**Provided entries:**
————

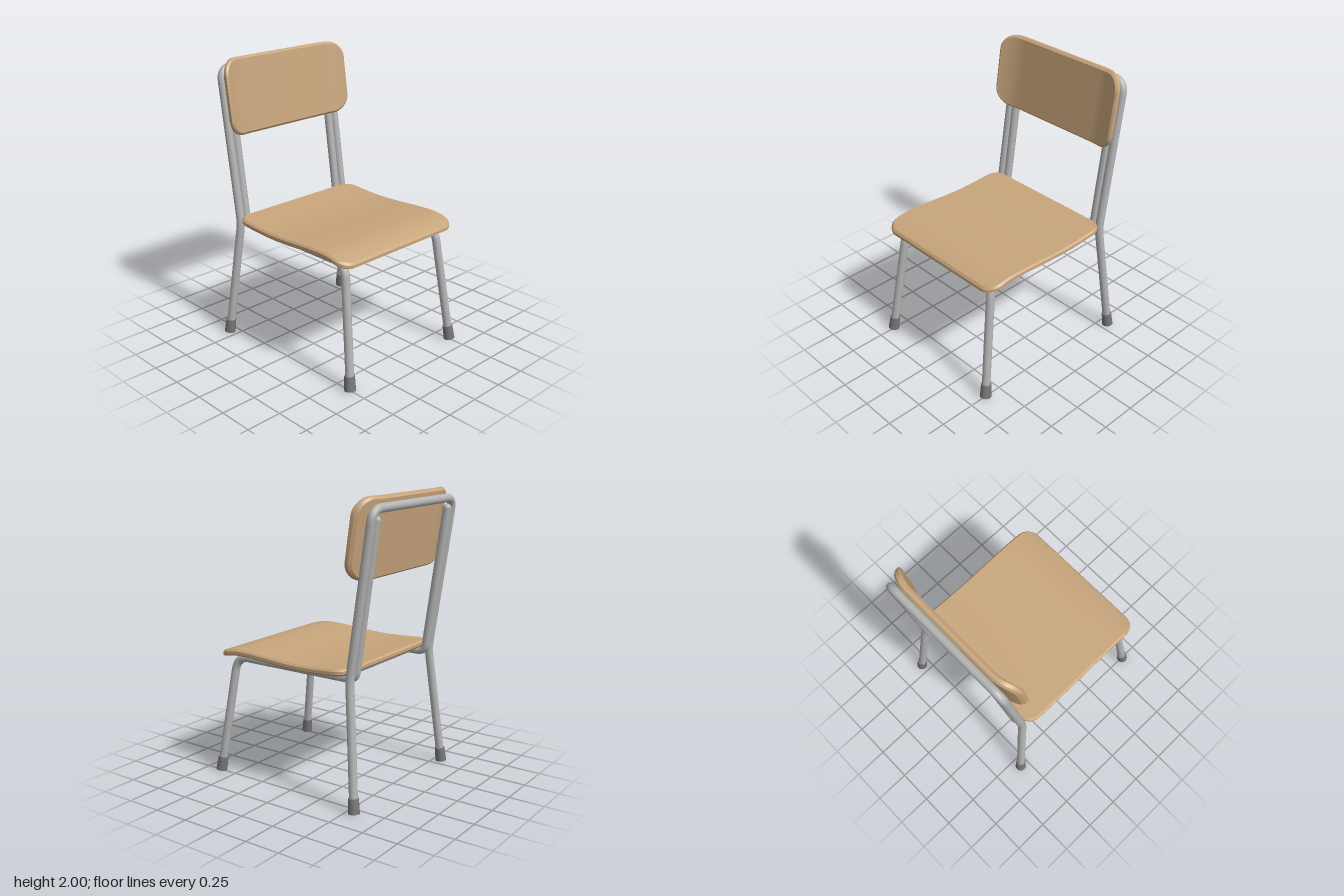
import * as THREE from 'three';
import { toCreasedNormals } from 'three/addons/utils/BufferGeometryUtils.js';

const V = (x, y, z) => new THREE.Vector3(x, y, z);
const TUBE_R = 0.029;

function material(name, color) {
  const m = new THREE.MeshStandardMaterial({ color });
  m.name = name;
  return m;
}

// Straight runs joined by rounded bends; bends[i] is the bend length at corner i + 1
function bentPath(points, bends) {
  const path = new THREE.CurvePath();
  let from = points[0];
  for (let i = 1; i < points.length - 1; i++) {
    const p = points[i], d = bends[i - 1];
    const a = p.clone().add(points[i - 1].clone().sub(p).setLength(d));
    const b = p.clone().add(points[i + 1].clone().sub(p).setLength(d));
    path.add(new THREE.LineCurve3(from, a));
    path.add(new THREE.QuadraticBezierCurve3(a, p, b));
    from = b;
  }
  path.add(new THREE.LineCurve3(from, points[points.length - 1]));
  return path;
}

// Bevelled board with rounded corners, bent along u by the rule place(u, w, t)
function boardGeometry(halfU, halfW, corner, thick, bevel, place) {
  const arc = 8, mid = 40;
  const outline = (inset) => {
    const r = corner - inset, side = [];
    for (let k = 0; k <= arc; k++) {
      const a = (k / arc) * Math.PI / 2;
      side.push([-(halfU - corner) - r * Math.cos(a), halfW - corner + r * Math.sin(a)]);
    }
    const ends = side.map(([u, w]) => [-u, w]).reverse();
    for (let k = 1; k < mid; k++) side.push([(halfU - corner) * (2 * k / mid - 1), halfW - inset]);
    side.push(...ends);
    return [...side.map(([u, w]) => [u, -w]), ...side.reverse()];
  };
  const h = thick / 2;
  const levels = [[bevel, -h], [0, -h + bevel], [0, h - bevel], [bevel, h]];
  const positions = [], index = [];
  let n = 0;
  for (const [inset, t] of levels) {
    const ring = outline(inset);
    n = ring.length;
    for (const [u, w] of ring) positions.push(...place(u, w, t));
  }
  const quad = (a, b, c, d) => index.push(a, b, c, a, c, d);
  // Edge bands
  for (let l = 0; l < 3; l++) {
    for (let i = 0; i < n; i++) {
      const j = (i + 1) % n;
      quad(l * n + i, l * n + j, (l + 1) * n + j, (l + 1) * n + i);
    }
  }
  // Two broad faces
  for (let i = 0; i < n / 2 - 1; i++) {
    const c = n - 2 - i, d = n - 1 - i, top = 3 * n;
    quad(top + i, top + i + 1, top + c, top + d);
    quad(d, c, i + 1, i);
  }
  const g = new THREE.BufferGeometry();
  g.setAttribute('position', new THREE.Float32BufferAttribute(positions, 3));
  g.setIndex(index);
  return toCreasedNormals(g, 0.5);
}

export function createModel() {
  const model = new THREE.Group();
  model.name = 'chair';
  const wood = material('wood', 0xc8a57c);
  const steel = material('steel', 0xb4b4b4);
  const rubber = material('rubber', 0x767676);

  const add = (name, geometry, mat, position) => {
    const mesh = new THREE.Mesh(geometry, mat);
    mesh.name = name;
    if (position) mesh.position.copy(position);
    model.add(mesh);
    return mesh;
  };

  // Seat: gently dished, with a rolled front edge
  add('seat', boardGeometry(0.53, 0.54, 0.1, 0.044, 0.012, (u, w, t) => {
    const z = u + 0.07;
    const front = Math.max(0, (z - 0.4) / 0.2);
    const y = 0.892 + 0.011 * Math.cos((z - 0.4) / 0.5 * Math.PI) - 0.034 * front * front;
    return [w, y + t, z];
  }), wood);

  // Backrest: flat in the middle, ends curled forward, leaning back
  const backrest = add('backrest', boardGeometry(0.54, 0.262, 0.12, 0.052, 0.014, (u, w, t) => {
    const curl = Math.max(0, (Math.abs(u) - 0.34) / 0.2);
    return [u, w, t + 0.055 * curl * curl];
  }), wood, V(0, 1.738, -0.552));
  backrest.rotation.x = -0.142;

  // Rear frame: both back legs and the top rail in one tube
  const half = [V(0.562, 0.03, -0.558), V(0.492, 0.86, -0.474), V(0.492, 1.93, -0.632)];
  const mirror = (p) => V(-p.x, p.y, p.z);
  const rear = bentPath([...half, ...half.map(mirror).reverse()], [0.06, 0.09, 0.09, 0.06]);
  add('rearFrame', new THREE.TubeGeometry(rear, 260, TUBE_R, 16), steel);

  // Rubber foot aligned to its leg
  const addFoot = (name, base, knee) => {
    const dir = knee.clone().sub(base).normalize();
    const foot = add(name, new THREE.CylinderGeometry(0.035, 0.039, 0.1, 24), rubber,
      base.clone().addScaledVector(dir, 0.05));
    foot.quaternion.setFromUnitVectors(V(0, 1, 0), dir);
  };

  for (const [side, s] of [['left', 1], ['right', -1]]) {
    // Side tube: front leg, seat rail and inner back upright
    const pts = [
      V(s * 0.5, 0.03, 0.622), V(s * 0.435, 0.846, 0.505),
      V(s * 0.435, 0.846, -0.478), V(s * 0.435, 1.86, -0.622),
    ];
    add(side + 'SideFrame', new THREE.TubeGeometry(bentPath(pts, [0.1, 0.06]), 200, TUBE_R, 16), steel);
    add(side + 'UprightTip', new THREE.SphereGeometry(TUBE_R, 16, 12), steel, pts[3]);
    addFoot(side + 'FrontFoot', V(s * 0.503, 0.007, 0.625), pts[1]);
    addFoot(side + 'BackFoot', V(s * 0.565, 0.006, -0.561), V(s * 0.492, 0.86, -0.474));
  }

  // Cross bars under the seat
  for (const [name, z] of [['frontCrossBar', 0.34], ['rearCrossBar', -0.36]]) {
    const bar = add(name, new THREE.CylinderGeometry(0.018, 0.018, 0.86, 16), steel, V(0, 0.844, z));
    bar.rotation.z = Math.PI / 2;
  }
  return model;
}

————

**Exercise aim:**
Restate every record above word for word, without images.

**Result of this exercise:**
import * as THREE from 'three';
import { toCreasedNormals } from 'three/addons/utils/BufferGeometryUtils.js';

const V = (x, y, z) => new THREE.Vector3(x, y, z);
const TUBE_R = 0.029;

function material(name, color) {
  const m = new THREE.MeshStandardMaterial({ color });
  m.name = name;
  return m;
}

// Straight runs joined by rounded bends; bends[i] is the bend length at corner i + 1
function bentPath(points, bends) {
  const path = new THREE.CurvePath();
  let from = points[0];
  for (let i = 1; i < points.length - 1; i++) {
    const p = points[i], d = bends[i - 1];
    const a = p.clone().add(points[i - 1].clone().sub(p).setLength(d));
    const b = p.clone().add(points[i + 1].clone().sub(p).setLength(d));
    path.add(new THREE.LineCurve3(from, a));
    path.add(new THREE.QuadraticBezierCurve3(a, p, b));
    from = b;
  }
  path.add(new THREE.LineCurve3(from, points[points.length - 1]));
  return path;
}

// Bevelled board with rounded corners, bent along u by the rule place(u, w, t)
function boardGeometry(halfU, halfW, corner, thick, bevel, place) {
  const arc = 8, mid = 40;
  const outline = (inset) => {
    const r = corner - inset, side = [];
    for (let k = 0; k <= arc; k++) {
      const a = (k / arc) * Math.PI / 2;
      side.push([-(halfU - corner) - r * Math.cos(a), halfW - corner + r * Math.sin(a)]);
    }
    const ends = side.map(([u, w]) => [-u, w]).reverse();
    for (let k = 1; k < mid; k++) side.push([(halfU - corner) * (2 * k / mid - 1), halfW - inset]);
    side.push(...ends);
    return [...side.map(([u, w]) => [u, -w]), ...side.reverse()];
  };
  const h = thick / 2;
  const levels = [[bevel, -h], [0, -h + bevel], [0, h - bevel], [bevel, h]];
  const positions = [], index = [];
  let n = 0;
  for (const [inset, t] of levels) {
    const ring = outline(inset);
    n = ring.length;
    for (const [u, w] of ring) positions.push(...place(u, w, t));
  }
  const quad = (a, b, c, d) => index.push(a, b, c, a, c, d);
  // Edge bands
  for (let l = 0; l < 3; l++) {
    for (let i = 0; i < n; i++) {
      const j = (i + 1) % n;
      quad(l * n + i, l * n + j, (l + 1) * n + j, (l + 1) * n + i);
    }
  }
  // Two broad faces
  for (let i = 0; i < n / 2 - 1; i++) {
    const c = n - 2 - i, d = n - 1 - i, top = 3 * n;
    quad(top + i, top + i + 1, top + c, top + d);
    quad(d, c, i + 1, i);
  }
  const g = new THREE.BufferGeometry();
  g.setAttribute('position', new THREE.Float32BufferAttribute(positions, 3));
  g.setIndex(index);
  return toCreasedNormals(g, 0.5);
}

export function createModel() {
  const model = new THREE.Group();
  model.name = 'chair';
  const wood = material('wood', 0xc8a57c);
  const steel = material('steel', 0xb4b4b4);
  const rubber = material('rubber', 0x767676);

  const add = (name, geometry, mat, position) => {
    const mesh = new THREE.Mesh(geometry, mat);
    mesh.name = name;
    if (position) mesh.position.copy(position);
    model.add(mesh);
    return mesh;
  };

  // Seat: gently dished, with a rolled front edge
  add('seat', boardGeometry(0.53, 0.54, 0.1, 0.044, 0.012, (u, w, t) => {
    const z = u + 0.07;
    const front = Math.max(0, (z - 0.4) / 0.2);
    const y = 0.892 + 0.011 * Math.cos((z - 0.4) / 0.5 * Math.PI) - 0.034 * front * front;
    return [w, y + t, z];
  }), wood);

  // Backrest: flat in the middle, ends curled forward, leaning back
  const backrest = add('backrest', boardGeometry(0.54, 0.262, 0.12, 0.052, 0.014, (u, w, t) => {
    const curl = Math.max(0, (Math.abs(u) - 0.34) / 0.2);
    return [u, w, t + 0.055 * curl * curl];
  }), wood, V(0, 1.738, -0.552));
  backrest.rotation.x = -0.142;

  // Rear frame: both back legs and the top rail in one tube
  const half = [V(0.562, 0.03, -0.558), V(0.492, 0.86, -0.474), V(0.492, 1.93, -0.632)];
  const mirror = (p) => V(-p.x, p.y, p.z);
  const rear = bentPath([...half, ...half.map(mirror).reverse()], [0.06, 0.09, 0.09, 0.06]);
  add('rearFrame', new THREE.TubeGeometry(rear, 260, TUBE_R, 16), steel);

  // Rubber foot aligned to its leg
  const addFoot = (name, base, knee) => {
    const dir = knee.clone().sub(base).normalize();
    const foot = add(name, new THREE.CylinderGeometry(0.035, 0.039, 0.1, 24), rubber,
      base.clone().addScaledVector(dir, 0.05));
    foot.quaternion.setFromUnitVectors(V(0, 1, 0), dir);
  };

  for (const [side, s] of [['left', 1], ['right', -1]]) {
    // Side tube: front leg, seat rail and inner back upright
    const pts = [
      V(s * 0.5, 0.03, 0.622), V(s * 0.435, 0.846, 0.505),
      V(s * 0.435, 0.846, -0.478), V(s * 0.435, 1.86, -0.622),
    ];
    add(side + 'SideFrame', new THREE.TubeGeometry(bentPath(pts, [0.1, 0.06]), 200, TUBE_R, 16), steel);
    add(side + 'UprightTip', new THREE.SphereGeometry(TUBE_R, 16, 12), steel, pts[3]);
    addFoot(side + 'FrontFoot', V(s * 0.503, 0.007, 0.625), pts[1]);
    addFoot(side + 'BackFoot', V(s * 0.565, 0.006, -0.561), V(s * 0.492, 0.86, -0.474));
  }

  // Cross bars under the seat
  for (const [name, z] of [['frontCrossBar', 0.34], ['rearCrossBar', -0.36]]) {
    const bar = add(name, new THREE.CylinderGeometry(0.018, 0.018, 0.86, 16), steel, V(0, 0.844, z));
    bar.rotation.z = Math.PI / 2;
  }
  return model;
}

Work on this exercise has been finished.